But glass is physical too. The most ephemeral thoughts still live in a brain, in a head, in a body.

With Leap, I started to investigate how glass can be a kind of connective tissue. I drilled holes in the glass and threaded cut wood though them, creating an illusion of continuity. It looked like the glass was cutting through the wood, but actually it was the wood that was penetrating the glass.

A hidden nail lifts Leap from the bottom. A second nail with a length of picture wire allows the structure to swing to the left. The overall effect makes it look like it is jumping away from its mounting point.
Archer extended the tension of Samson while giving glass some weight. A long, thin strip of pine has a slot cut in it, just large enough to admit a glass triangle. 

The glass acts as ballast: the bow of the pine strip is due both to the tension in the copper picture wire and the weight of the glass. The bowed shape narrows the effective width of the slot, lifting the glass.

Would the glass triangle slip through the slot if the strip weren’t under tension? I forget.

Glass as structure is taken to an alarming extreme with Guillotine. Two miter-cut angles, secured with V-nails, meet on a rough-cut sheet of glass. They are fastened to the glass using brass screws and pads made of raw canvas.
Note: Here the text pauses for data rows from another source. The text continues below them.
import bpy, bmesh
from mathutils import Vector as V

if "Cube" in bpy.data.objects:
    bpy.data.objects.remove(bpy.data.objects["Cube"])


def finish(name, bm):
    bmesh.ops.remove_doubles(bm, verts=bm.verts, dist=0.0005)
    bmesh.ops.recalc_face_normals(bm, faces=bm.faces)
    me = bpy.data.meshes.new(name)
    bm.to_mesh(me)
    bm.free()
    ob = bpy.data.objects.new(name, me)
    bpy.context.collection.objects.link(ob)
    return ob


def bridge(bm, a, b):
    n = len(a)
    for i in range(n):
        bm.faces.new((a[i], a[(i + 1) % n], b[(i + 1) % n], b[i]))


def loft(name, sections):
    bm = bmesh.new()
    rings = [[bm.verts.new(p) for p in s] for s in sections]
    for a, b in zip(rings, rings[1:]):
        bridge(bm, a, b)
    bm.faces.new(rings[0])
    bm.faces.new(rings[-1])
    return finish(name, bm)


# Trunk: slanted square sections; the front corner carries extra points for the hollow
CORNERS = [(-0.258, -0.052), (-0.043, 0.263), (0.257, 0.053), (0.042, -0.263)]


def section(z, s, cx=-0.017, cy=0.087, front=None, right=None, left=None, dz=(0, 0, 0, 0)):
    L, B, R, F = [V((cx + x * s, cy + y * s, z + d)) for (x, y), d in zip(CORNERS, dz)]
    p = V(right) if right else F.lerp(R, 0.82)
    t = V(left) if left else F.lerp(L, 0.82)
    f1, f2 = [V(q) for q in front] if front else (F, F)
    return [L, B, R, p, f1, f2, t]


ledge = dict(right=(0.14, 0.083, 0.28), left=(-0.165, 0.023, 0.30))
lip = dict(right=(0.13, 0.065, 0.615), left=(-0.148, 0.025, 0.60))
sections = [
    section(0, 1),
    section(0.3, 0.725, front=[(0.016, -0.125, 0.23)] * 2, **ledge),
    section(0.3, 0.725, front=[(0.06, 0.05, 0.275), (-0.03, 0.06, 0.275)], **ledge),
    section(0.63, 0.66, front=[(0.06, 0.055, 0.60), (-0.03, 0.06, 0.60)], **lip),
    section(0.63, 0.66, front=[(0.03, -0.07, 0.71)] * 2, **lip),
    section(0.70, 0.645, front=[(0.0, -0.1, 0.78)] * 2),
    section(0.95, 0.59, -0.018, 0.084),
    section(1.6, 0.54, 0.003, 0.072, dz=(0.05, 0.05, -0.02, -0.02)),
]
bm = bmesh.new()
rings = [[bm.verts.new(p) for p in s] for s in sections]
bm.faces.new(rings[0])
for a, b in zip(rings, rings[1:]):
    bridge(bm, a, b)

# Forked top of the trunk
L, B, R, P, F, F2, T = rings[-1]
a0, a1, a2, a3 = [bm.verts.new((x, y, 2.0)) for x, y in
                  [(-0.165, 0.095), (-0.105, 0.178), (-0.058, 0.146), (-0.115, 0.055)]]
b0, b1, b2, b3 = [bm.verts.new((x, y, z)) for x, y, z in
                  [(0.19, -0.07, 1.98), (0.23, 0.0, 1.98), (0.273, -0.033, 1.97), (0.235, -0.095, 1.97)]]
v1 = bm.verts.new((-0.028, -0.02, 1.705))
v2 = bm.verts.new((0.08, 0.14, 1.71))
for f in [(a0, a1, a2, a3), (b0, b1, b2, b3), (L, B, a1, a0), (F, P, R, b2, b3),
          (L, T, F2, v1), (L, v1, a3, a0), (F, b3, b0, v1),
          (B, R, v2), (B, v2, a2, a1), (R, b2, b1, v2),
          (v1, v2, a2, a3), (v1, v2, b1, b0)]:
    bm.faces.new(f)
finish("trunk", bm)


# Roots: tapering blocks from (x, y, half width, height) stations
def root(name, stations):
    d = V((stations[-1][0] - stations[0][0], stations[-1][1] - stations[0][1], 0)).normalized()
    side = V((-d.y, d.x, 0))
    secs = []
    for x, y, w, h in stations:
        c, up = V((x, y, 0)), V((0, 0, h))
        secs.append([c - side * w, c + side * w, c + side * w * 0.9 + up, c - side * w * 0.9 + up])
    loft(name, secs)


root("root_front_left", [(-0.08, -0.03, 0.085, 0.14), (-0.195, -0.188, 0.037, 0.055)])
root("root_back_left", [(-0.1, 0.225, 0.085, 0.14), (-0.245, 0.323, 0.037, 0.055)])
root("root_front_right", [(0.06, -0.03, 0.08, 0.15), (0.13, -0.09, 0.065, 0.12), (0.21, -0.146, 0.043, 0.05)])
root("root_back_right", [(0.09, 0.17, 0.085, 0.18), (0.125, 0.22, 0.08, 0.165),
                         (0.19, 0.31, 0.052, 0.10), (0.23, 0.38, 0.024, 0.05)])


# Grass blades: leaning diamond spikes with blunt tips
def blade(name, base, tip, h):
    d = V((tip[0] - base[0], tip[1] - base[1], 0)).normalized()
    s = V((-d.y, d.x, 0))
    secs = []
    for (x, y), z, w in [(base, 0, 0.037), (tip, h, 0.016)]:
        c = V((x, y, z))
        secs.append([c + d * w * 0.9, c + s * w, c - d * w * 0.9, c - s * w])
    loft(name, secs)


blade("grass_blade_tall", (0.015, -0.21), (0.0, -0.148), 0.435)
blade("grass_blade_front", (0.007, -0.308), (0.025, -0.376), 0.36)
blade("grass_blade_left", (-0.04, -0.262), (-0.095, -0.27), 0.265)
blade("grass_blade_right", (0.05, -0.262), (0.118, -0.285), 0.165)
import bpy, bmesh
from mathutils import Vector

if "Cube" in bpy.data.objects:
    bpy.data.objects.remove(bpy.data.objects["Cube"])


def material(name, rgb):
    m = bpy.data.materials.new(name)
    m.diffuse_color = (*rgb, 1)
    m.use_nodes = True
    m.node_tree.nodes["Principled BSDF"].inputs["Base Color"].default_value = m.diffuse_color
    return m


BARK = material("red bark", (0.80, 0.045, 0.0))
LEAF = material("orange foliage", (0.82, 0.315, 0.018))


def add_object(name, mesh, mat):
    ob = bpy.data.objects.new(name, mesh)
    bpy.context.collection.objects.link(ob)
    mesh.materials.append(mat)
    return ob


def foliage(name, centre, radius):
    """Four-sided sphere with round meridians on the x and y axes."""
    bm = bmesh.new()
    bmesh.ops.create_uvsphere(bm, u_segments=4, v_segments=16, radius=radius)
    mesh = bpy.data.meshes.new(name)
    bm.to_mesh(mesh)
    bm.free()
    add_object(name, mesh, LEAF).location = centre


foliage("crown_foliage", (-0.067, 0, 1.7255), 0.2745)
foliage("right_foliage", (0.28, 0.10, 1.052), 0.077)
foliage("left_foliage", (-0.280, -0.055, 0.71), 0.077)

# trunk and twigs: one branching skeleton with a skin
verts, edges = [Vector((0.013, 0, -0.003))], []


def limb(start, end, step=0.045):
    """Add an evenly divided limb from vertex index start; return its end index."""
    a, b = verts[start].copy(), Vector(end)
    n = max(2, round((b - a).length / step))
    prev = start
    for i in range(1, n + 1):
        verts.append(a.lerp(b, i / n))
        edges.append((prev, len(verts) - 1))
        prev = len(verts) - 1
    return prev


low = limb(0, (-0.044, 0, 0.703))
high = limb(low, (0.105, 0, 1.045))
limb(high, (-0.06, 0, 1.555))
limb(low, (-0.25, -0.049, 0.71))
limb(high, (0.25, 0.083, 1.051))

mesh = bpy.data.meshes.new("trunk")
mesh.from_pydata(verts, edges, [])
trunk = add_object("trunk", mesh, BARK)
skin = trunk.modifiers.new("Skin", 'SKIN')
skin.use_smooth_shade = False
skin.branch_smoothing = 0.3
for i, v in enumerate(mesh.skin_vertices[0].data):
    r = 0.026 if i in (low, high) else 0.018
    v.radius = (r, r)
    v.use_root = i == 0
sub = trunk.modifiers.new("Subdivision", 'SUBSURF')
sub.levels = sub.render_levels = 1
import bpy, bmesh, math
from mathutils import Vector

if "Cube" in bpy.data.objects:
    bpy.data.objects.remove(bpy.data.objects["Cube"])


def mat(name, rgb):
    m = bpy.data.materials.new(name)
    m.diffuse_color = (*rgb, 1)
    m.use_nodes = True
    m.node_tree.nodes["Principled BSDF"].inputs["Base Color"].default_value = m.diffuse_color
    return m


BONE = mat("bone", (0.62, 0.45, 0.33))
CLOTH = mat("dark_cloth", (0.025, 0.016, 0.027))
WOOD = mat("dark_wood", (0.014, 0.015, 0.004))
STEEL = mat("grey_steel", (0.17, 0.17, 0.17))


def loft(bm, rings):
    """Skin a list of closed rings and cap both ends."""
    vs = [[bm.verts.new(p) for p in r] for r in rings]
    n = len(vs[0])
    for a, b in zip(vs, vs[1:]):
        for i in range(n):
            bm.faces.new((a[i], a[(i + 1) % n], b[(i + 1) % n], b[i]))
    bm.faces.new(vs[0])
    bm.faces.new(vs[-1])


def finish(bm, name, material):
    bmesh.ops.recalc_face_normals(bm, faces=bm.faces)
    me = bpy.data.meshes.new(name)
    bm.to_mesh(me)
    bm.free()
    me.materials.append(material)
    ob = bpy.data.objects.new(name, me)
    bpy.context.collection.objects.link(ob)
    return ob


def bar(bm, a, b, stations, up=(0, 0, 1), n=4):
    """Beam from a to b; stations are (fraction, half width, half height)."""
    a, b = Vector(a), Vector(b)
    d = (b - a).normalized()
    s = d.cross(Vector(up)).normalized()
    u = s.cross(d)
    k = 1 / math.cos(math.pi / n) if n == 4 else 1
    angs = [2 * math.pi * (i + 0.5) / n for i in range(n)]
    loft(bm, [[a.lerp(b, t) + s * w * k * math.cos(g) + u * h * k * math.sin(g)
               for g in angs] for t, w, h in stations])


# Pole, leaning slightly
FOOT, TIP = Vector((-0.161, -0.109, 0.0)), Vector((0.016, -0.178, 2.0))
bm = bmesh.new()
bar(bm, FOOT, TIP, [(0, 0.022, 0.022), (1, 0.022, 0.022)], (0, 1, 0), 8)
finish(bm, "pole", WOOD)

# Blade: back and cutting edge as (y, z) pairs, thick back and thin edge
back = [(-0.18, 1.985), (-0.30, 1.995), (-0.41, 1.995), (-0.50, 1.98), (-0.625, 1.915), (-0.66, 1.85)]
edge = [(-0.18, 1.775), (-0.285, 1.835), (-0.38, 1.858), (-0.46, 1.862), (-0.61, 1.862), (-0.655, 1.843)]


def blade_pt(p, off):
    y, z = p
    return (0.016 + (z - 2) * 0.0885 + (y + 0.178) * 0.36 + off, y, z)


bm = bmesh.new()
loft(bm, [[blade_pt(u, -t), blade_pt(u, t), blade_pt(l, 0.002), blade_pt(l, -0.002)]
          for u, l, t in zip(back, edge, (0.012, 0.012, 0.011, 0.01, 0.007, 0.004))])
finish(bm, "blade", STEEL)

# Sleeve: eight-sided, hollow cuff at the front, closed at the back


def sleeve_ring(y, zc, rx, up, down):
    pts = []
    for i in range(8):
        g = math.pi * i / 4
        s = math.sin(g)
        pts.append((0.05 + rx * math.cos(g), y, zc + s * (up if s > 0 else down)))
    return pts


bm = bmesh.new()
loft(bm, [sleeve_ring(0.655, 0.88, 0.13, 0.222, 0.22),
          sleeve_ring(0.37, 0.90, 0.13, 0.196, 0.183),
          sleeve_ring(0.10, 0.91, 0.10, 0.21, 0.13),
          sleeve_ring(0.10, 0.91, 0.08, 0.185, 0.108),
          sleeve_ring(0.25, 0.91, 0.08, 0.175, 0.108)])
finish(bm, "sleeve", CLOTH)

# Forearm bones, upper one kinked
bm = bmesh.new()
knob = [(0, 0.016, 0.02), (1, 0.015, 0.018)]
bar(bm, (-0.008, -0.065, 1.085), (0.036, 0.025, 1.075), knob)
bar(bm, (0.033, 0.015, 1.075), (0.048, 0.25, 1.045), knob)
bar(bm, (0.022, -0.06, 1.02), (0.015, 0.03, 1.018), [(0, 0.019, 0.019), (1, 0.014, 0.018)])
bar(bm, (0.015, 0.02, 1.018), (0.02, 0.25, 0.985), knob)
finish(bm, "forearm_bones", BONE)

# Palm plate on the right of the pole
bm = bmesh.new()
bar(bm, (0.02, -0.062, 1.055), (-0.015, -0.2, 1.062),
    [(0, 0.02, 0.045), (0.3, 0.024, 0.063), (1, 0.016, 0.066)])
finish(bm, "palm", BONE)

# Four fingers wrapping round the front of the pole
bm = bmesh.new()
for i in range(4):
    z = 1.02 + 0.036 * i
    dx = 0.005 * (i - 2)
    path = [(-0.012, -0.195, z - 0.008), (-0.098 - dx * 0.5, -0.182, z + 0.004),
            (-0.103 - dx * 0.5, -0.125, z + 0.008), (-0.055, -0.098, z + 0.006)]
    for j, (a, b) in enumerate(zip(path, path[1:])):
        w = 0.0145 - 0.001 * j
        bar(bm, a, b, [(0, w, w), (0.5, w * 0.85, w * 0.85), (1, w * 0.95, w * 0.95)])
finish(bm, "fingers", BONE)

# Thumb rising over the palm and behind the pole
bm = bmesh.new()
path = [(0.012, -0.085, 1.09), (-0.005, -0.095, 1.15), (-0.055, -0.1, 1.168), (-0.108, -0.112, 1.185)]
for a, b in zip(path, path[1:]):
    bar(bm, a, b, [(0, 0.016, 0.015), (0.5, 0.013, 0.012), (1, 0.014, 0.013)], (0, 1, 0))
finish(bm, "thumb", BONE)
The outer angle is suspended in the air, its weight held by the glass itself. All this is mounted to the wall using a single brass bracket. An eyescrew in the upper left yanks the structure towards it with a picture wire. It is under tension, but it clearly cannot hold the weight of the thing on its own.

This hung above my bedroom doorway for years, a constant threat. It never fell.

Although canvas and glass rarely appear together in paintings, I wanted to see how they interact. I was also interested in seeing if I could make a canvas staple out of picture wire. From these questions arose a one-sided canvas, Monopod.

The glass is not helping. A hole has been ground through it, right where the staple penetrates the wood. The brass wire, cushioned by canvas, holds up the glass sheet.

Still, the glass would fall and twist if it weren’t supported on the left. An angled notch in the wood, backed by a little piece of cut brass, keeps the glass from swinging on its wire pivot.

Finally, there is a hidden screw supporting the wooden leg on the left, nestled inside a keyhole slot. This allows the picture wire to hold the sculpture up from just one side. 

Without such tricks, picture wire can only ever draw a shape. I try to break that symmetry and create tension.

A chair is a frame for the body.